"Clearly A Negative Signal": BofA Shows Thanksgiving Spending Was Biggest Dud Since Lehman

First it was Shoppertrak, then it was the National Retail Federation, then it was IBM, and now, with its own set of internal data, here is Bank of America slamming the door shut on US retail spending as a source of Q4 growth, and proving once and for all that the extended Thanksgiving-weekend, and the start to US holiday spending season, was the biggest dud since Lehman.

From BofA:

The BAC internal data showed a sluggish start to the holiday shopping season. Spending on BAC credit and debit cards over Thanksgiving and Black Friday declined 1.6% yoy. In order to restrict the sample to holiday-related spending, we are measuring “core control” sales, which nets out food services, gasoline, building materials and autos, making it a comparable sample to the Census Bureau’s data. While not as dismal as the 11% yoy decline reported by the National Retail Federation (NRF), our data supports the weak anecdotes.


This is how the data looks in context, courtesy of Goldman. As we said: biggest dud since Lehman.

Of course, it wouldn't be a conflicted sell-side firm whose year end bonus is dependent on boosting confidence in a global pyramid scheme if BofA didn't provide at least some silver lining. Which it did.

Although this is clearly a negative signal, it does not mean the overall holiday shopping season will be a bust, in our view. As Chart 1 shows, the NRF data has no correlation (actually an inverse relationship) with overall holiday sales from the Census Bureau. The BAC data historically have a better fit, since it measures actual sales unlike the surveys, but it still has fairly low forecasting power. There are a few reasons to advise caution when interpreting Black Friday sales. For one, measuring sales over a two-day period is naturally noisy, but particularly since retailers adjust the promotion schedule over the years.

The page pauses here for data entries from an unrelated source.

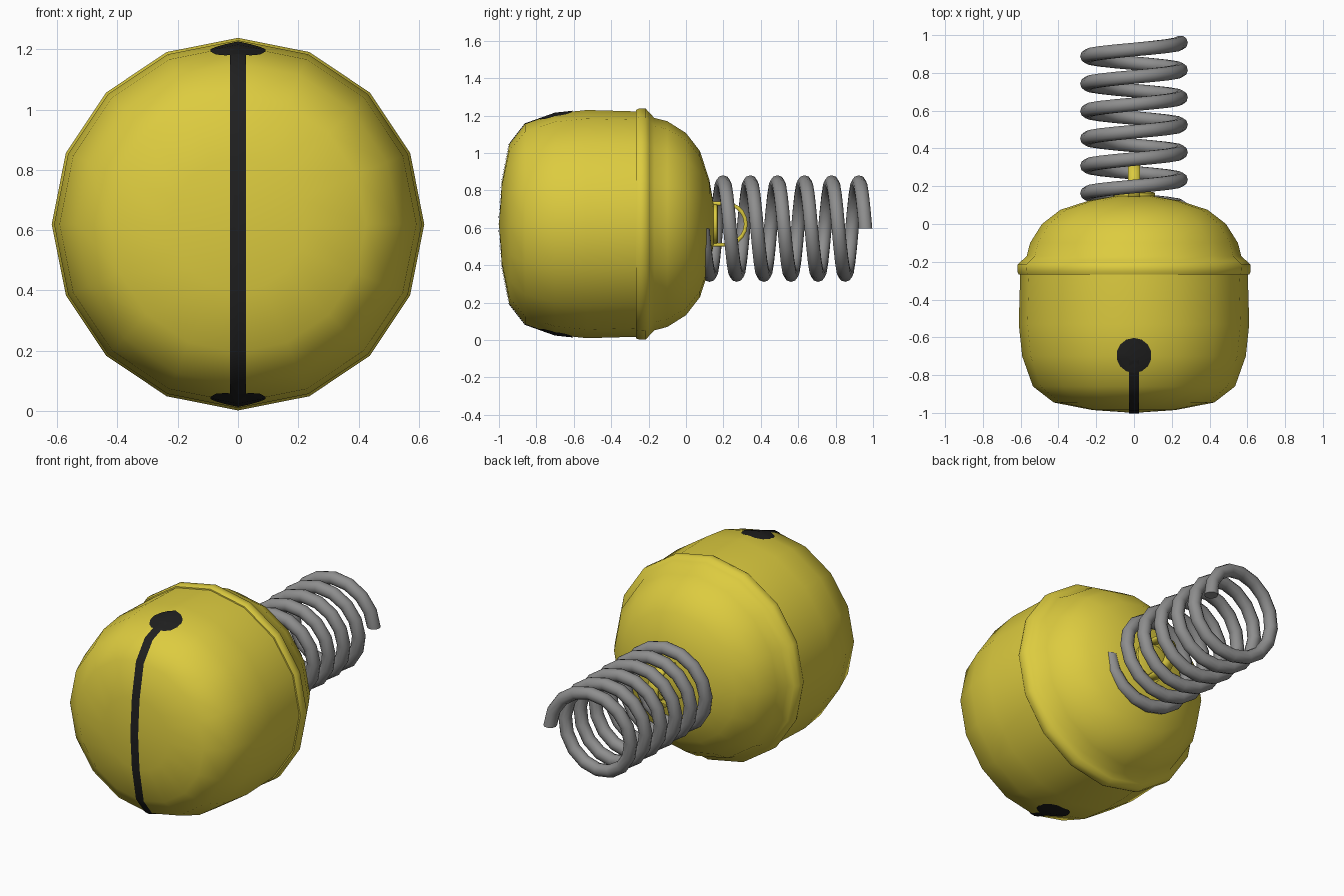
import bpy
import bmesh
from math import sin, cos, pi, tau
from mathutils import Vector

cube = bpy.data.objects.get("Cube")
if cube:
    bpy.data.objects.remove(cube, do_unlink=True)

AXIS_Z = 0.62      # height of the bell's axis
SIDES = 16


def material(name, rgb):
    m = bpy.data.materials.new(name)
    m.use_nodes = True
    m.diffuse_color = (*rgb, 1)
    m.node_tree.nodes["Principled BSDF"].inputs["Base Color"].default_value = (*rgb, 1)
    return m


yellow = material("yellow_brass", (0.72, 0.60, 0.05))
grey = material("grey_steel", (0.27, 0.27, 0.27))
black = material("black_slot", (0.014, 0.014, 0.014))


def add_object(name, bm, mat, angle=0.7):
    bmesh.ops.recalc_face_normals(bm, faces=bm.faces)
    mesh = bpy.data.meshes.new(name)
    bm.to_mesh(mesh)
    bm.free()
    mesh.materials.append(mat)
    ob = bpy.data.objects.new(name, mesh)
    bpy.context.collection.objects.link(ob)
    bpy.ops.object.select_all(action="DESELECT")
    ob.select_set(True)
    bpy.context.view_layer.objects.active = ob
    bpy.ops.object.shade_smooth_by_angle(angle=angle)
    return ob


def lathe(profile):
    """Turn (y, radius) points around the bell's axis."""
    bm = bmesh.new()
    verts = [bm.verts.new((0, y, AXIS_Z + r)) for y, r in profile]
    edges = [bm.edges.new(pair) for pair in zip(verts, verts[1:])]
    bmesh.ops.spin(bm, geom=verts + edges, cent=(0, 0, AXIS_Z), axis=(0, 1, 0),
                   angle=tau, steps=SIDES, use_merge=True)
    bmesh.ops.remove_doubles(bm, verts=bm.verts, dist=0.0005)
    bmesh.ops.recalc_face_normals(bm, faces=bm.faces)
    return bm


# Bell: front cup and rear cap with a rolled rim
cup = [(-1.0, 0), (-0.985, 0.22), (-0.945, 0.425), (-0.86, 0.535),
       (-0.70, 0.592), (-0.53, 0.61), (-0.25, 0.602)]
cap = [(-0.27, 0.585), (-0.268, 0.61), (-0.25, 0.618), (-0.215, 0.617),
       (-0.195, 0.595), (-0.17, 0.568), (-0.10, 0.55), (0.0, 0.487),
       (0.075, 0.39), (0.125, 0.235), (0.147, 0.11), (0.15, 0)]
add_object("bell_cup", lathe(cup), yellow, 1.0)
add_object("bell_cap", lathe(cap), yellow, 1.0)


# Slot and round holes: slices of the cup surface, lifted slightly
def slot_plate(name, planes):
    bm = lathe(cup)
    for point, normal in planes:
        bmesh.ops.bisect_plane(bm, geom=bm.verts[:] + bm.edges[:] + bm.faces[:],
                               plane_co=point, plane_no=normal, clear_outer=True)
    bm.normal_update()
    for v, n in [(v, v.normal.copy()) for v in bm.verts]:
        v.co += n * 0.004
    add_object(name, bm, black)


slot_plate("front_slot", [((0.026, 0, 0), (1, 0, 0)), ((-0.026, 0, 0), (-1, 0, 0)),
                          ((0, -0.72, 0), (0, 1, 0))])
hole_normals = [Vector((cos(a), sin(a), 0)) for a in (tau * i / 14 for i in range(14))]
slot_plate("slot_end_holes", [(Vector((0, -0.695, 0)) + n * 0.09, n) for n in hole_normals])

# Spring: a round wire swept along a helix
TURNS, STEPS, WIRE_SIDES = 6, 16, 10
COIL, WIRE, PITCH = 0.247, 0.038, 0.145
bm = bmesh.new()
rings = []
for i in range(TURNS * STEPS + 1):
    a = tau * i / STEPS
    out = Vector((cos(a), 0, sin(a)))
    centre = Vector((0, 0.96 - PITCH * i / STEPS, 0.596)) + out * COIL
    rings.append([bm.verts.new(centre + WIRE * (out * cos(b) + Vector((0, sin(b), 0))))
                  for b in (tau * k / WIRE_SIDES for k in range(WIRE_SIDES))])
for r1, r2 in zip(rings, rings[1:]):
    for k in range(WIRE_SIDES):
        j = (k + 1) % WIRE_SIDES
        bm.faces.new((r1[k], r1[j], r2[j], r2[k]))
bm.faces.new(rings[0])
bm.faces.new(rings[-1])
add_object("spring", bm, grey, 1.0)

# Hanging loop: a flat band bent into an arch behind the cap
bm = bmesh.new()
path = [(0.12, -0.11)] + [(0.21 + 0.11 * cos(a), 0.11 * sin(a))
                          for a in (-pi / 2 + pi * i / 10 for i in range(11))] + [(0.12, 0.11)]
rows = [[bm.verts.new((x, y, AXIS_Z + z)) for x in (-0.032, 0.032)] for y, z in path]
for (a, b), (c, d) in zip(rows, rows[1:]):
    bm.faces.new((a, b, d, c))
loop = add_object("hanging_loop", bm, yellow)
band = loop.modifiers.new("thickness", "SOLIDIFY")
band.thickness = 0.02
band.offset = 0

# Boss under the loop
add_object("loop_base", lathe([(0.12, 0.11), (0.165, 0.11), (0.17, 0.1), (0.17, 0)]), yellow)
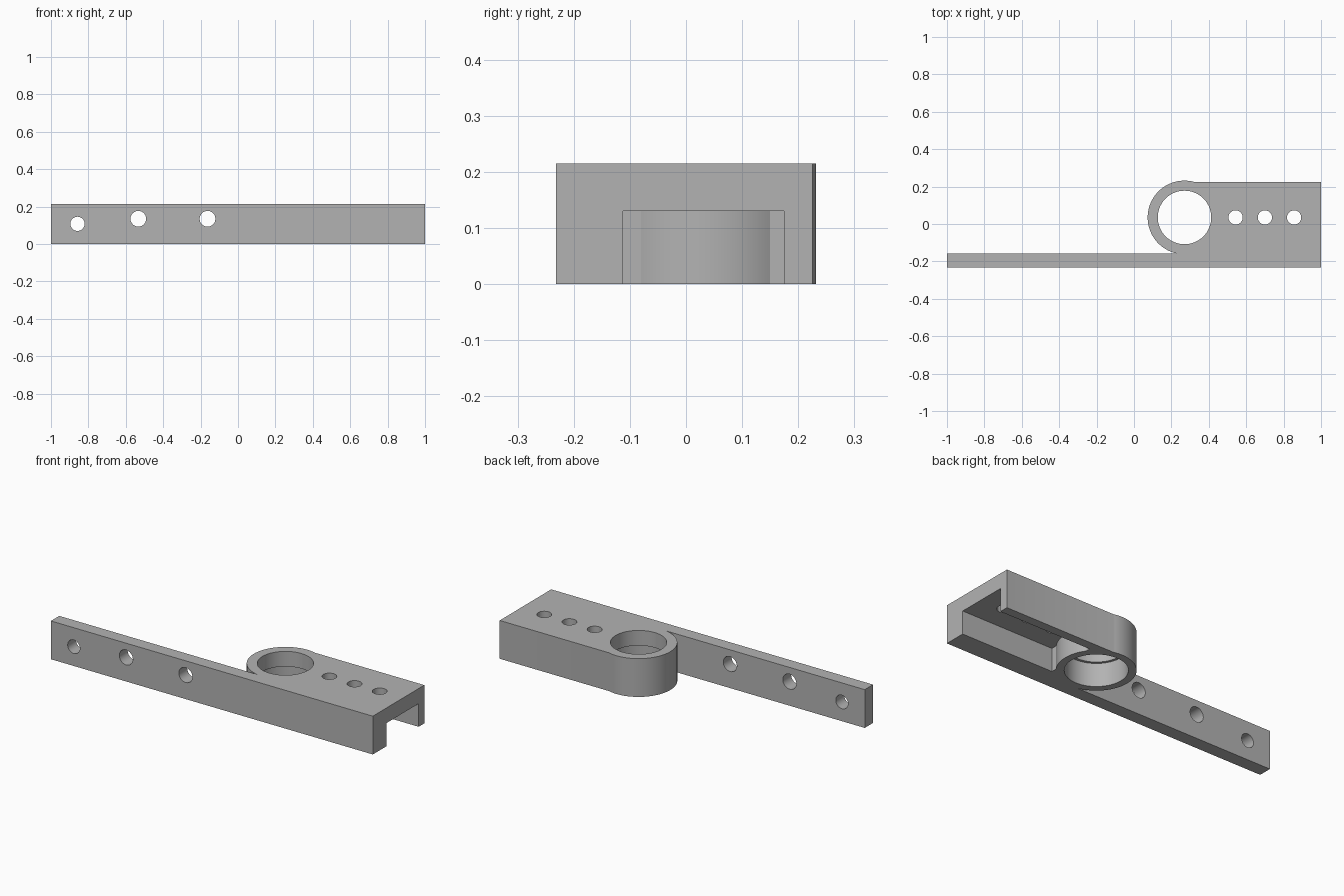
import bpy, bmesh
from math import sin, cos, asin, acos, pi, radians
from mathutils import Matrix, Vector

if "Cube" in bpy.data.objects:
    bpy.data.objects.remove(bpy.data.objects["Cube"])

HEIGHT = 0.215
FRONT, BACK, BAR_BACK = -0.232, 0.225, -0.158
CX, CY, RING_R = 0.27, 0.035, 0.197
CEILING = 0.13

grey = bpy.data.materials.new("grey metal")
grey.use_nodes = True
grey.diffuse_color = (0.45, 0.45, 0.45, 1)
grey.node_tree.nodes["Principled BSDF"].inputs["Base Color"].default_value = (0.45, 0.45, 0.45, 1)


def arc(start, end, steps):
    angles = [start + (end - start) * i / steps for i in range(steps + 1)]
    return [(CX + RING_R * cos(a), CY + RING_R * sin(a)) for a in angles]


def finish(name, bm):
    bmesh.ops.recalc_face_normals(bm, faces=bm.faces)
    mesh = bpy.data.meshes.new(name)
    bm.to_mesh(mesh)
    bm.free()
    mesh.materials.append(grey)
    obj = bpy.data.objects.new(name, mesh)
    bpy.context.collection.objects.link(obj)
    return obj


def prism(name, outline, z0, z1):
    bm = bmesh.new()
    face = bm.faces.new([bm.verts.new((x, y, z0)) for x, y in outline])
    top = bmesh.ops.extrude_face_region(bm, geom=[face])["geom"]
    moved = [v for v in top if isinstance(v, bmesh.types.BMVert)]
    bmesh.ops.translate(bm, verts=moved, vec=(0, 0, z1 - z0))
    return finish(name, bm)


def cylinder(name, centre, radius, depth, along_y=False, segments=48):
    bm = bmesh.new()
    turn = Matrix.Rotation(pi / 2 if along_y else 0, 4, "X")
    bmesh.ops.create_cone(bm, cap_ends=True, segments=segments, radius1=radius, radius2=radius,
                          depth=depth, matrix=Matrix.Translation(Vector(centre)) @ turn)
    return finish(name, bm)


# Plan outline: arm, mounting block and rounded ring end
ring_start = asin((BACK - CY) / RING_R)
ring_end = pi + asin((CY - BAR_BACK) / RING_R)
outline = [(-1, FRONT), (1, FRONT), (1, BACK)] + arc(ring_start, ring_end, 56) + [(-1, BAR_BACK)]
bracket = prism("bracket_body", outline, 0, HEIGHT)

# Underside channel, ending on the outside of the ring
END_X = 0.43
half = acos((END_X - CX) / RING_R)
channel = [(1.1, -0.112), (1.1, 0.175), (END_X, 0.175)] + arc(half, -half, 24) + [(END_X, -0.112)]
cutters = [prism("channel_cutter", channel, -0.1, CEILING)]

# Stepped bore: narrow lip above, wider seat below
cutters.append(cylinder("bore_cutter", (CX, CY, 0.2), 0.143, 0.8, segments=80))
cutters.append(cylinder("seat_cutter", (CX, CY, CEILING - 0.2), 0.157, 0.4, segments=80))

# Screw holes through the top plate
for x in (0.543, 0.7, 0.856):
    cutters.append(cylinder("plate_hole_cutter", (x, CY, 0.2), 0.038, 0.4))

# Screw holes through the arm
for x, z, r in ((-0.858, 0.108, 0.038), (-0.533, 0.135, 0.042), (-0.163, 0.135, 0.042)):
    cutters.append(cylinder("arm_hole_cutter", (x, -0.195, z), r, 0.2, along_y=True))

# Cut the body
bpy.ops.object.select_all(action="DESELECT")
bpy.context.view_layer.objects.active = bracket
bracket.select_set(True)
for cutter in cutters:
    cutter.hide_render = True
    mod = bracket.modifiers.new("cut", "BOOLEAN")
    mod.operation = "DIFFERENCE"
    mod.solver = "EXACT"
    mod.object = cutter
    bpy.ops.object.modifier_apply(modifier=mod.name)
    bpy.data.objects.remove(cutter)

bpy.ops.object.shade_smooth_by_angle(angle=radians(30))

As we show in Chart 2, the promotions start earlier each year making the “door buster” deals of Black Friday less appealing. Moreover, the shift toward online shopping provides greater access to sales and incentives, also taking the focus away from Black Friday. The bottom line is that while we tempered our optimism, we still look for holiday sales to increase this year given the improving economic backdrop.


Well, at least BofA didn't use the NRF's idiotic "the economy is too strong for shopper to need a deal" excuse. As for the spin: yes, there is still hope. Because otherwise how would one explain spending slumping to recessionary levels at a time when the Departments of Truth would have everyone believe unemployment is the lowest in nearly a decade, while GDP is supposedly growing at a pace not seen since in years (the real story of America's "adjusted" GDP was explained here).